In Ethiopia Crash, Faulty Sensor on Boeing 737 Max Is Suspected – The New York Times
Regulators around the world grounded the Max this month, and airlines are not expected to use them soon. On Friday, Southwest Airlines said it planned its flight schedule through May without its 34 Max jets.
Boeing said it could not comment on the black box findings until investigators released their official report, per international aviation agreements. Rosemount Aerospace, a subsidiary of the industrial giant United Technologies based in Burnsville, Minn., made the sensor. A United Technologies spokeswoman did not immediately respond to requests for comment.
Angle-of-attack sensors are highly reliable and have been used on passenger jets for years, but like any aircraft component, they can fail.
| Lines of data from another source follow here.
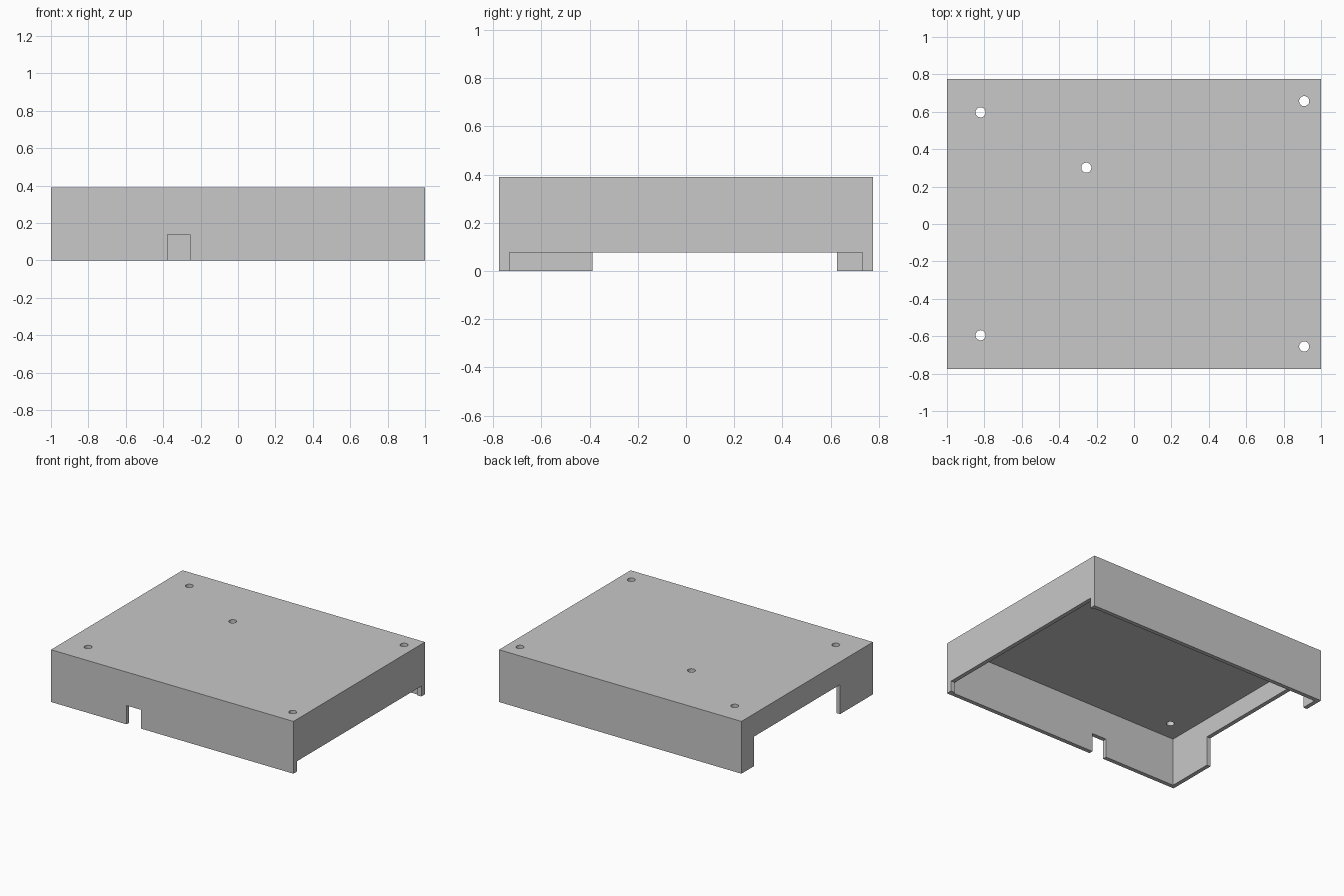
import bpy
import bmesh
from mathutils import Matrix, Vector

default = bpy.data.objects.get("Cube")
if default:
    bpy.data.objects.remove(default, do_unlink=True)

HX, HY, H = 1.0, 0.775, 0.39      # outer half sizes and height
SHELL = 0.031                     # wall and roof thickness

grey = bpy.data.materials.new("plain_grey")
grey.use_nodes = True
grey.diffuse_color = (0.58, 0.58, 0.58, 1)
grey.node_tree.nodes["Principled BSDF"].inputs["Base Color"].default_value = grey.diffuse_color


def finish(name, bm):
    mesh = bpy.data.meshes.new(name)
    bm.to_mesh(mesh)
    bm.free()
    mesh.materials.append(grey)
    obj = bpy.data.objects.new(name, mesh)
    bpy.context.collection.objects.link(obj)
    return obj


def box(name, low, high):
    low, high = Vector(low), Vector(high)
    bm = bmesh.new()
    place = Matrix.Translation((low + high) / 2) @ Matrix.Diagonal((*(high - low), 1))
    bmesh.ops.create_cube(bm, size=1, matrix=place)
    return finish(name, bm)


def cylinder(name, x, y, radius):
    bm = bmesh.new()
    bmesh.ops.create_cone(bm, cap_ends=True, segments=32, radius1=radius, radius2=radius,
                          depth=0.3, matrix=Matrix.Translation((x, y, H)))
    return finish(name, bm)


def cut(target, cutter):
    cutter.hide_render = True
    mod = target.modifiers.new("cut", "BOOLEAN")
    mod.operation = "DIFFERENCE"
    mod.solver = "EXACT"
    mod.object = cutter
    bpy.context.view_layer.objects.active = target
    bpy.ops.object.modifier_apply(modifier=mod.name)
    bpy.data.objects.remove(cutter, do_unlink=True)


# Enclosure lid: a shell open at the bottom
cover = box("enclosure_cover", (-HX, -HY, 0), (HX, HY, H))
cut(cover, box("cavity", (-HX + SHELL, -HY + SHELL, -0.1), (HX - SHELL, HY - SHELL, H - SHELL)))

# Openings in the lower edges of three walls
cut(cover, box("front_cable_notch", (-0.377, -0.9, -0.2), (-0.257, -0.7, 0.14)))
cut(cover, box("left_wall_opening", (0.9, -0.732, -0.2), (1.1, 0.732, 0.077)))
cut(cover, box("right_wall_opening", (-1.1, -0.388, -0.2), (-0.9, 0.627, 0.22)))

# Screw holes through the top
for x, y in [(-0.82, 0.597), (-0.82, -0.595), (0.91, 0.657), (0.91, -0.655), (-0.255, 0.301)]:
    cut(cover, cylinder("screw_hole", x, y, 0.027))

bpy.ops.object.select_all(action="DESELECT")
cover.select_set(True)
bpy.context.view_layer.objects.active = cover
bpy.ops.object.shade_smooth_by_angle()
Given that, former Boeing and Rosemount engineers said it was surprising that Boeing would allow a single sensor to activate a crucial system that pushes the aircraft toward the ground.
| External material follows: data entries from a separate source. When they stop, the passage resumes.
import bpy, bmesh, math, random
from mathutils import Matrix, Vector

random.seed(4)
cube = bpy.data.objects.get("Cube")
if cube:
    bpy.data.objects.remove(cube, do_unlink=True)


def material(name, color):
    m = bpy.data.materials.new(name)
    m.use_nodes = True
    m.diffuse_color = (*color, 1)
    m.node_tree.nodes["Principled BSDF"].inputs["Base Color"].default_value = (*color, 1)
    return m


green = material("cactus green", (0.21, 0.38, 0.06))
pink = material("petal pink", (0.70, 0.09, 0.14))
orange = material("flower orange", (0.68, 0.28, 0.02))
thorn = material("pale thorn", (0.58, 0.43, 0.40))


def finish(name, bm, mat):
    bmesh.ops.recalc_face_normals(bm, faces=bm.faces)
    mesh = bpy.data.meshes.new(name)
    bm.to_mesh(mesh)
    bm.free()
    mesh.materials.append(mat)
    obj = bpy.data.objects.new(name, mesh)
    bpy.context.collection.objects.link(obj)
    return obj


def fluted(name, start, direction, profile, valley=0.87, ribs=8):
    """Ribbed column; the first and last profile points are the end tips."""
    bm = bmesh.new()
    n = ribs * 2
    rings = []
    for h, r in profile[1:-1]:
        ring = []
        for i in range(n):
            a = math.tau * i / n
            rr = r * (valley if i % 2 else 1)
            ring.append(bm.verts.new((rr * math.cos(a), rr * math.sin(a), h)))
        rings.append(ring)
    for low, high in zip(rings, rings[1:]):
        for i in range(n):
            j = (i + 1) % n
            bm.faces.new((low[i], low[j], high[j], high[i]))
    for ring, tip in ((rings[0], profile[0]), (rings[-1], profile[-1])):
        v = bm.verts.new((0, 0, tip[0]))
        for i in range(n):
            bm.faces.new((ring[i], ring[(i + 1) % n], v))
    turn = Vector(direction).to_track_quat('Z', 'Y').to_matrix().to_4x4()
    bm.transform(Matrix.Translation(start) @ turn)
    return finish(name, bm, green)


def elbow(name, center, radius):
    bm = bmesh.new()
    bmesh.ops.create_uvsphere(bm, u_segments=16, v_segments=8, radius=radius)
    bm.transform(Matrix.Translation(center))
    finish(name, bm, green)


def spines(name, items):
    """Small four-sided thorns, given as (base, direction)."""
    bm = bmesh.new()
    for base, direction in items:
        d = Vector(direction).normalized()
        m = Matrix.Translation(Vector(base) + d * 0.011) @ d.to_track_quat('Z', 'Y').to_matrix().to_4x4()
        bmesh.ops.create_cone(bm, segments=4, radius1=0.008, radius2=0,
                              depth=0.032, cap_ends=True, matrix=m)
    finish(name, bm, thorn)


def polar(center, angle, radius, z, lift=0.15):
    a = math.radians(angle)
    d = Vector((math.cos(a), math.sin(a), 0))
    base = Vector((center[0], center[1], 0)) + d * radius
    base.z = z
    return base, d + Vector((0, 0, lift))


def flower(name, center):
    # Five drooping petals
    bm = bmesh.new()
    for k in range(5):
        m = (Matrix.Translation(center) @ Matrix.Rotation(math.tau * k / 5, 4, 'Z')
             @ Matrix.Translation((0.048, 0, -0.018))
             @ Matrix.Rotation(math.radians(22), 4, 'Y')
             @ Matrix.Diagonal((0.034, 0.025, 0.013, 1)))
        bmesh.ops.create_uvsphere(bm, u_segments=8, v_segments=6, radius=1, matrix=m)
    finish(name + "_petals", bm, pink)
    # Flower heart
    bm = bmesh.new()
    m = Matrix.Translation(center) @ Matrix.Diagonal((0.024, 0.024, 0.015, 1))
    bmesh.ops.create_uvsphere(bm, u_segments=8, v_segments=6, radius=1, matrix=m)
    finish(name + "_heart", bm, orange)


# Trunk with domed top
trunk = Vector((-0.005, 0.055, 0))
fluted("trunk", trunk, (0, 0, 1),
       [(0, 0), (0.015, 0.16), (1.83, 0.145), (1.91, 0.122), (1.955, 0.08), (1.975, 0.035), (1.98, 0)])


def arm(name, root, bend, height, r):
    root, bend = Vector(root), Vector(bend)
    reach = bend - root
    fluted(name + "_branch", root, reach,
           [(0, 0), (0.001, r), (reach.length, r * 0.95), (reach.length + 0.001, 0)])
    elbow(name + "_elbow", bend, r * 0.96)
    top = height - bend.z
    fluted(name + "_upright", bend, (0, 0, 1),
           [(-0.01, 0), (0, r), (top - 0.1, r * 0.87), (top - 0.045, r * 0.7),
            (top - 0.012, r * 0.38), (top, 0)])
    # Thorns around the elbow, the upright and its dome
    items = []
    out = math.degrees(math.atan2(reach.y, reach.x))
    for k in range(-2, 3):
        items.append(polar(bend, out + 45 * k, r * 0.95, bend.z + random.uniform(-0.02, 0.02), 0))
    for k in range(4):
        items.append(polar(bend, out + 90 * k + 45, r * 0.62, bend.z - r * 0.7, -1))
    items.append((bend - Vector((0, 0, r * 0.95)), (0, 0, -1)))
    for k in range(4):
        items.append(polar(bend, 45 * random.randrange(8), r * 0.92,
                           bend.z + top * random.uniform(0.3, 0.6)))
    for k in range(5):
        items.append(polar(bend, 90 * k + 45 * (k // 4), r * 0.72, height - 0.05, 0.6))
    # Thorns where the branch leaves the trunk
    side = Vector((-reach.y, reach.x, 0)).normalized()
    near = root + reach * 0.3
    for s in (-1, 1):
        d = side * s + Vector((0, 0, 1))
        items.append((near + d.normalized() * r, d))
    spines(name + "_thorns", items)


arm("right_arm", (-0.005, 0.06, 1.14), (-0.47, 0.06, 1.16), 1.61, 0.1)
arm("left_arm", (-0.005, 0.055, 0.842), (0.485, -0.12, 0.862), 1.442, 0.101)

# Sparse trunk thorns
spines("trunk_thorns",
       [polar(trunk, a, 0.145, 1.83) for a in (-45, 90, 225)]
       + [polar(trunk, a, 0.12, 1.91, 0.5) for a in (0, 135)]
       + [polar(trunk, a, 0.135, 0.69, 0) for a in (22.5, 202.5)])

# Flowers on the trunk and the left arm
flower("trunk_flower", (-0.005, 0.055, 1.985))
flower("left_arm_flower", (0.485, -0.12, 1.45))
The sensors, which are effectively wind vanes on the jet’s nose, have malfunctioned in the past, for a variety of reasons, including bird strikes, according to the former engineers. They have also been broken by jetways that attach to the plane for passengers to board and exit the plane.
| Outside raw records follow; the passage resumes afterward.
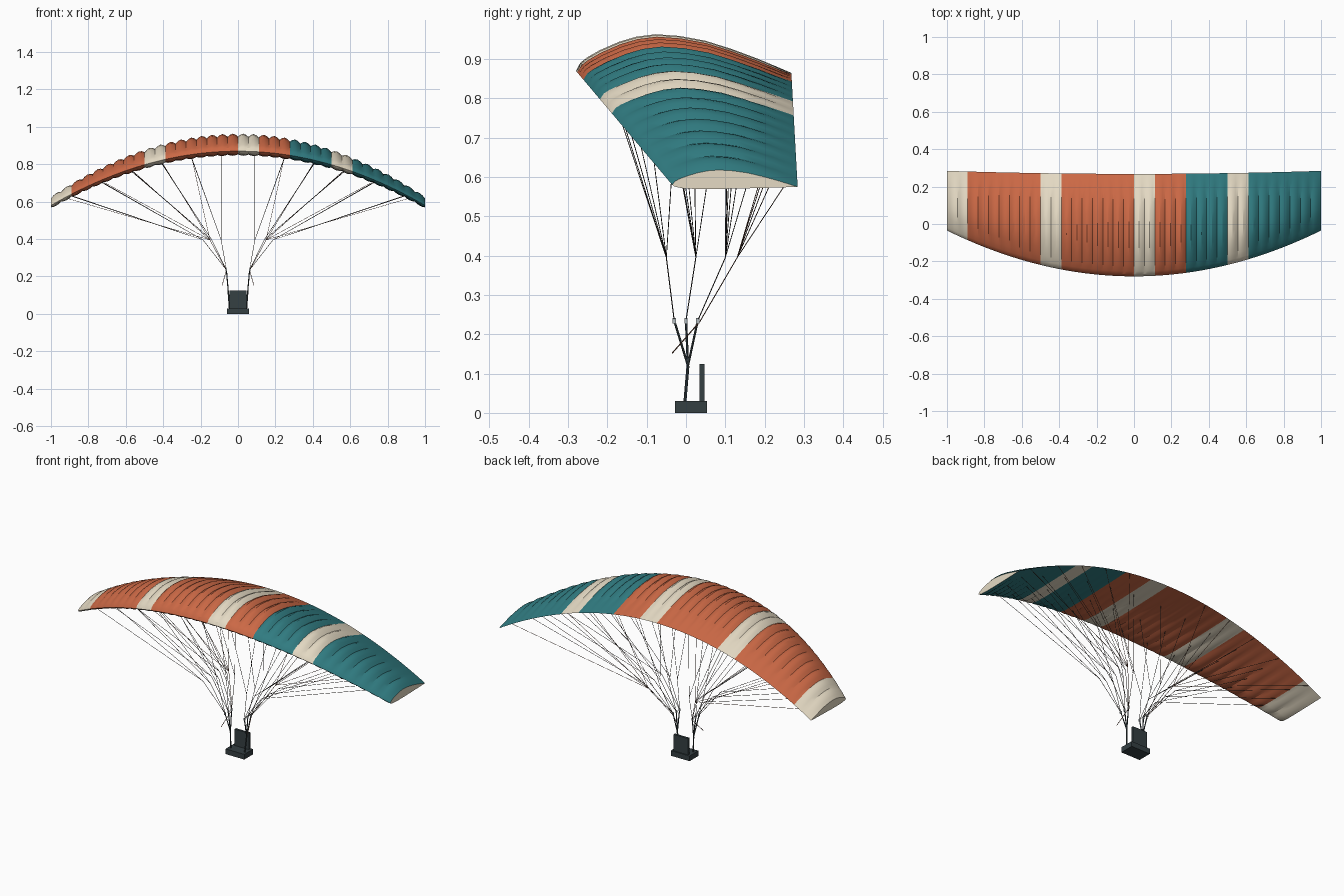
import bpy, bmesh, math
from mathutils import Vector, Matrix

if "Cube" in bpy.data.objects:
    bpy.data.objects.remove(bpy.data.objects["Cube"])


def material(name, rgb):
    m = bpy.data.materials.new(name)
    m.diffuse_color = (*rgb, 1)
    m.use_nodes = True
    m.node_tree.nodes["Principled BSDF"].inputs["Base Color"].default_value = m.diffuse_color
    return m


CREAM = material("cream_fabric", (0.78, 0.70, 0.55))
ORANGE = material("orange_fabric", (0.60, 0.14, 0.06))
TEAL = material("teal_fabric", (0.03, 0.20, 0.22))
DARK = material("dark_webbing", (0.035, 0.05, 0.055))
LINE = material("line_cord", (0.06, 0.05, 0.045))
BROWN = material("brake_cord", (0.12, 0.05, 0.03))
STEEL = material("link_metal", (0.45, 0.5, 0.52))

CELLS, SUB = 36, 4
# Aerofoil: (chord fraction, share of full height)
UPPER = [(0, 0), (.02, .22), (.05, .36), (.11, .56), (.2, .79), (.28, .93), (.37, 1),
         (.48, .96), (.6, .84), (.72, .63), (.84, .38), (.93, .17), (1, 0)]
LOWER = [(.85, .25), (.6, .6), (.4, .85), (.2, 1), (.08, .85), (.02, .45)]


def wing_point(x, u, height):
    """Point at span x and chord fraction u, raised off the chord line."""
    front, back = -0.28 + 0.245 * x * x, 0.268 + 0.016 * x * x
    return Vector((x, front + (back - front) * u, 0.87 - 0.29 * x * x - 0.005 * u + height))


def section(x, puff):
    chord = 0.548 - 0.229 * x * x
    top = chord * (0.145 - 0.02 * x * x)
    pts = [wing_point(x, u, s * (top + 0.016 * puff * chord / 0.55)) for u, s in UPPER]
    pts += [wing_point(x, u, -s * (0.03 * chord + 0.007 * puff)) for u, s in LOWER]
    return pts


def finish(name, bm, mats, angle=None):
    bmesh.ops.recalc_face_normals(bm, faces=bm.faces)
    me = bpy.data.meshes.new(name)
    bm.to_mesh(me)
    bm.free()
    for m in mats:
        me.materials.append(m)
    ob = bpy.data.objects.new(name, me)
    bpy.context.collection.objects.link(ob)
    if angle:
        bpy.ops.object.select_all(action='DESELECT')
        ob.select_set(True)
        bpy.context.view_layer.objects.active = ob
        bpy.ops.object.shade_smooth_by_angle(angle=math.radians(angle))
    return ob


# Canopy: inflated cells with coloured stripes and closed tips
STRIPES = [(2, 0), (9, 1), (11, 0), (18, 1), (20, 0), (23, 1), (27, 2), (29, 0), (36, 2)]
bm = bmesh.new()
rings = []
for i in range(CELLS * SUB + 1):
    x = -1 + 2 * i / (CELLS * SUB)
    puff = math.sin(math.pi * (i % SUB) / SUB)
    rings.append([bm.verts.new(p) for p in section(x, puff)])
for i, (a, b) in enumerate(zip(rings, rings[1:])):
    colour = next(c for end, c in STRIPES if i // SUB < end)
    for k in range(len(a)):
        j = (k + 1) % len(a)
        bm.faces.new((a[k], a[j], b[j], b[k])).material_index = colour
for ring in (rings[0], rings[-1]):
    bm.faces.new(ring).material_index = 0
finish("canopy", bm, [CREAM, ORANGE, TEAL], 25)


def add_tube(bm, a, b, r, sides=5):
    a, b = Vector(a), Vector(b)
    d = b - a
    mat = Matrix.Translation((a + b) / 2) @ d.to_track_quat('Z', 'Y').to_matrix().to_4x4()
    bmesh.ops.create_cone(bm, cap_ends=True, segments=sides, radius1=r, radius2=r,
                          depth=d.length, matrix=mat)


def add_box(bm, lo, hi):
    lo, hi = Vector(lo), Vector(hi)
    mat = Matrix.Translation((lo + hi) / 2) @ Matrix.Diagonal((*(hi - lo), 1))
    bmesh.ops.create_cube(bm, size=1, matrix=mat)


# Line groups: riser-top y, junction y, chord fraction on the canopy
GROUPS = [(-0.03, -0.05, .14), (0, 0.025, .40), (0.03, 0.10, .70)]
# Junction x and the span positions it fans out to
FANS = [(0.09, (0.09, 0.25)), (0.14, (0.41, 0.57)), (0.187, (0.73, 0.89))]
BRAKE_FANS = [(0.15, (0.25, 0.41, 0.57, 0.73, 0.92))]

for side, s in (("left", -1), ("right", 1)):
    lines, brakes, risers, links = (bmesh.new() for _ in range(4))
    hub = (s * 0.052, 0.005, 0.12)

    # Risers and links
    add_tube(risers, (s * 0.045, -0.003, 0.025), hub, 0.004, 6)
    for top_y, mid_y, u in GROUPS:
        top = (s * 0.062, top_y, 0.235)
        add_tube(risers, hub, top, 0.003, 6)
        add_box(links, (s * 0.062 - .004, top_y - .004, 0.228),
                (s * 0.062 + .004, top_y + .004, 0.241))
        # Suspension lines
        for jx, spans in FANS:
            knot = (s * jx, mid_y, 0.395)
            add_tube(lines, top, knot, 0.0013)
            for x in spans:
                drop = -0.028 * (0.548 - 0.229 * x * x) * (.9 if u < .5 else .45)
                add_tube(lines, knot, wing_point(s * x, u, drop), 0.0011)

    # Brake lines to the trailing edge, with handle end
    pulley = (s * 0.062, 0.035, 0.232)
    add_tube(brakes, (s * 0.085, -0.035, 0.152), pulley, 0.0016)
    for jx, spans in BRAKE_FANS:
        knot = (s * jx, 0.13, 0.395)
        add_tube(brakes, pulley, knot, 0.0013)
        for x in spans:
            add_tube(brakes, knot, wing_point(s * x, 0.99, 0), 0.0011)

    finish(side + "_suspension_lines", lines, [LINE])
    finish(side + "_brake_lines", brakes, [BROWN])
    finish(side + "_risers", risers, [DARK])
    finish(side + "_riser_links", links, [STEEL])

# Harness seat and backrest
bm = bmesh.new()
add_box(bm, (-0.06, -0.028, 0), (0.06, 0.053, 0.03))
finish("seat", bm, [DARK])
bm = bmesh.new()
add_box(bm, (-0.046, 0.034, 0.028), (0.046, 0.047, 0.125))
finish("backrest", bm, [DARK])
The sensors can also malfunction if water pools around them and then freezes when the plane reaches a certain altitude, the engineers said. The sensors have built-in heaters to prevent freezing at such high altitudes, but they sometimes do not work quickly enough or can fail outright.
“Generally speaking, aviation components are highly reliable,” said Mel McIntyre, a retired Boeing engineer who worked with such sensors for years. “But everything can fail. Nothing is invincible.” Mr. McIntyre declined to comment further on any specifics of the 737 Max.